Your customers can tell you why they buy, but they can’t tell you how the industry landscape is changing, which conglomerates are entering the market to steal market share, or what the biggest threat is to your profit margin. To be an insurgent brand and a market disruptor, your company must be a student of the industry, all the time. Part three of this six part series by creative strategist Tyler Leahy focuses on how to observe the market and the competition once you have already done research to gain insights about your target customer.
The most disruptive brands win through insights. They are determined to understand their primary target customer better than the competition. They see the unseen. For your brand to have a truly differentiated value proposition, you must first understand the buyer — and it does require the restraint of focusing on one singular primary target customer.
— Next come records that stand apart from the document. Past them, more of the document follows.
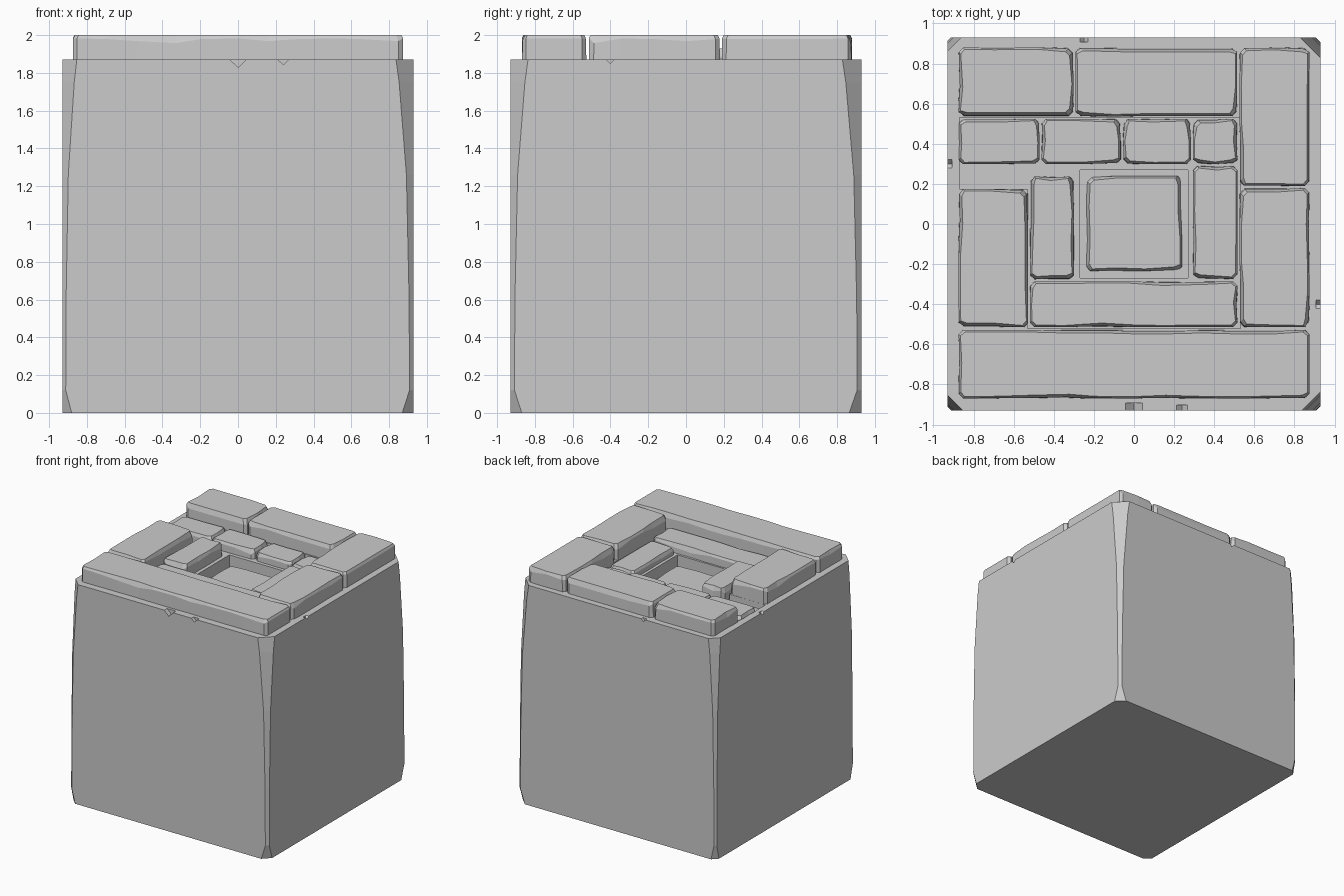
import bpy, bmesh, math, random
from mathutils import Matrix, Vector

if "Cube" in bpy.data.objects:
    bpy.data.objects.remove(bpy.data.objects["Cube"])

random.seed(7)


def loft(name, rings):
    """Closed solid skinned through rings of equal point count."""
    bm = bmesh.new()
    vs = [[bm.verts.new(p) for p in r] for r in rings]
    n = len(vs[0])
    for a, b in zip(vs, vs[1:]):
        for i in range(n):
            j = (i + 1) % n
            bm.faces.new((a[i], a[j], b[j], b[i]))
    bm.faces.new(vs[0][::-1])
    bm.faces.new(vs[-1])
    bmesh.ops.recalc_face_normals(bm, faces=bm.faces)
    me = bpy.data.meshes.new(name)
    bm.to_mesh(me)
    bm.free()
    ob = bpy.data.objects.new(name, me)
    bpy.context.collection.objects.link(ob)
    return ob


def cutter(name, boxes):
    """Hidden boolean helper; boxes = (centre, size, rotation matrix)."""
    bm = bmesh.new()
    for c, s, rot in boxes:
        bmesh.ops.create_cube(bm, size=1, matrix=Matrix.Translation(c) @ rot
                              @ Matrix.Diagonal((*s, 1)))
    me = bpy.data.meshes.new(name)
    bm.to_mesh(me)
    bm.free()
    ob = bpy.data.objects.new(name, me)
    bpy.context.collection.objects.link(ob)
    ob.hide_render = True
    ob.hide_set(True)
    return ob


def cut(ob, c):
    m = ob.modifiers.new(c.name, 'BOOLEAN')
    m.operation = 'DIFFERENCE'
    m.solver = 'EXACT'
    m.object = c


# Block with worn vertical corners: one chamfer per corner at each height
H = 0.93
CORNERS = [(-1, -1, 0.9), (1, -1, 1.1), (1, 1, 1.2), (-1, 1, 0.8)]
rings = []
for z, c in [(0, 0.055), (0.12, 0.02), (0.6, 0.022), (1.26, 0.035), (1.75, 0.07), (1.87, 0.085)]:
    ring = []
    for i, (sx, sy, k) in enumerate(CORNERS):
        d = c * k
        pts = [Vector((sx * H, sy * (H - d), z)), Vector((sx * (H - d), sy * H, z))]
        ring += pts if i % 2 == 0 else pts[::-1]
    rings.append(ring)
block = loft("stone_block", rings)

# Recesses for the lower paving, entry channel and centre pit
I = Matrix.Identity(4)
cut(block, cutter("paving_recess_cutter", [((0, 0.005, 1.9), (1.06, 1.05, 0.16), I)]))
cut(block, cutter("channel_cutter", [((-0.65, 0.353, 1.9), (0.44, 0.355, 0.159), I)]))
cut(block, cutter("centre_pit_cutter", [((0, 0, 1.86), (0.54, 0.54, 0.28), I)]))

# Small chips along the upper rim
chips = []
for x, y, w in [(0.0, -H, 0.09), (0.24, -H, 0.07), (H, -0.4, 0.06), (-H, 0.3, 0.06), (-0.25, H, 0.06)]:
    diag = Vector((x if abs(x) == H else 0, y if abs(y) == H else 0, 0.93)).normalized()
    rot = (Matrix.Rotation(0.78, 4, 'Y') if abs(y) == H else Matrix.Rotation(0.78, 4, 'X'))
    chips.append((Vector((x, y, 1.885)) + diag * 0.01, (w, w, w), rot))
cut(block, cutter("rim_chip_cutter", chips))


def brick(name, x0, x1, y0, y1, top, bottom=1.74, wear=0.012):
    """Worn paving stone: clipped corners, jittered chipped upper edge."""
    r = 0.022
    corners = [((x0, y0 + r), (x0 + r, y0)), ((x1 - r, y0), (x1, y0 + r)),
               ((x1, y1 - r), (x1 - r, y1)), ((x0 + r, y1), (x0, y1 - r))]
    outline = []
    for i, (a, b) in enumerate(corners):
        nxt = corners[(i + 1) % 4][0]
        outline += [a, b]
        length = math.dist(b, nxt)
        n = max(2, round(length / 0.17))
        for k in range(1, n):
            t = (k + random.uniform(-0.2, 0.2)) / n
            outline.append((b[0] + (nxt[0] - b[0]) * t, b[1] + (nxt[1] - b[1]) * t))
    hx, hy = (x1 - x0) / 2, (y1 - y0) / 2
    cx, cy = (x0 + x1) / 2, (y0 + y1) / 2

    def inset(p, d, z):
        return (cx + (p[0] - cx) * (1 - d / hx), cy + (p[1] - cy) * (1 - d / hy), z)
    base = [inset(p, 0, bottom) for p in outline]
    shoulder, crown = [], []
    for p in outline:
        w = wear * random.choice((0.2, 0.4, 1.0, 1.6))
        shoulder.append(inset(p, w * 0.35, top - 0.014 - w * 1.5))
        crown.append(inset(p, 0.008 + w * 0.7, top))
    return loft(name, [base, shoulder, crown])


# Outer paving ring, flush with the top
OUTER = [(-0.875, 0.875, -0.87, -0.527), (-0.875, -0.527, -0.515, 0.175),
         (0.525, 0.875, -0.515, 0.18), (0.525, 0.875, 0.19, 0.88),
         (-0.875, -0.3, 0.535, 0.88), (-0.293, 0.515, 0.535, 0.88)]
for i, b in enumerate(OUTER):
    brick(f"outer_paver_{i + 1}", *b, 2.0)

# Inner paving, set lower
INNER = [(-0.875, -0.47, 0.298, 0.525, 1.90), (-0.463, -0.065, 0.298, 0.525, 1.90),
         (-0.055, 0.285, 0.298, 0.525, 1.89), (0.293, 0.517, 0.298, 0.525, 1.88),
         (0.293, 0.517, -0.275, 0.29, 1.88), (-0.52, 0.517, -0.515, -0.285, 1.90),
         (-0.52, -0.298, -0.278, 0.238, 1.93)]
for i, b in enumerate(INNER):
    brick(f"inner_paver_{i + 1}", *b, bottom=1.72)

# Centre stone at the bottom of the pit
brick("centre_stone", -0.24, 0.24, -0.235, 0.24, 1.76, bottom=1.70)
One of the ways businesses can navigate change or overcome challenges in their market is by exploring collaborations with like-minded brand partners. During the COVID-19 pandemic, Six-Point Creative has challenged its own stance on collaborations with peers, and in some cases perceived competitors. The company once hesitated to explore partnerships, but now considers collaboration an integral means of finding new inspiration and pushing their brand forward.
During downturns in the economy or other major impacts on their industry or market segment, companies have the tendency to operate from a mindset of scarcity. Instead, run your brand strategy for an abundance mindset. Thinking from a position of abundance will enable your team to uncover new ways of demonstrating your value to customers and meeting emerging needs you see in the marketplace. Rather than pivoting, you may simply need to leverage your company’s existing brand strengths in new ways.
How do your company’s brand values and taking action against racial injustice intersect? Following the death of George Floyd, Six-Point Creative CEO Meghan Lynch reflected on each of Six-Point’s brand values, and how they intersect with the need for racial justice. By taking this approach, the company was able to determine authentic actions it can take to influence positive change.
In a leadership landscape still dominated by men, women-owned businesses and their CEOs commonly exhibit leadership lessons all companies can learn from: Be more empathetic to employees, taking their lives and their personal growth into account in your business decisions.
Becoming a better leader is often achieved by letting go of past responsibilities that you can now delegate to members of your team. Entrepreneurs and owner-founders particularly find this to be challenging. To grow and scale your company, the CEO (and others on its leadership team) need to delegate more tasks over time to work on company vision, brand strategy, and growth initiatives rather than placing the majority of their focus on day-to-day company operations. This restraint will help propel your company towards a more sustainable future as it continues to grow.
Today, small consumer brands have more opportunity than ever to challenge category leaders for market share. Leading brands have more resources, but they’re often still slower to innovate or adapt to change in consumer behavior. In part one of a six-part series, creative strategist Tyler Leahy breaks down the playbook you should follow if you want to be an insurgent brand and market disruptor. It breaks down what it means to be industry disruptors, and the six things that all disruptive brands have in common as they grow and scale.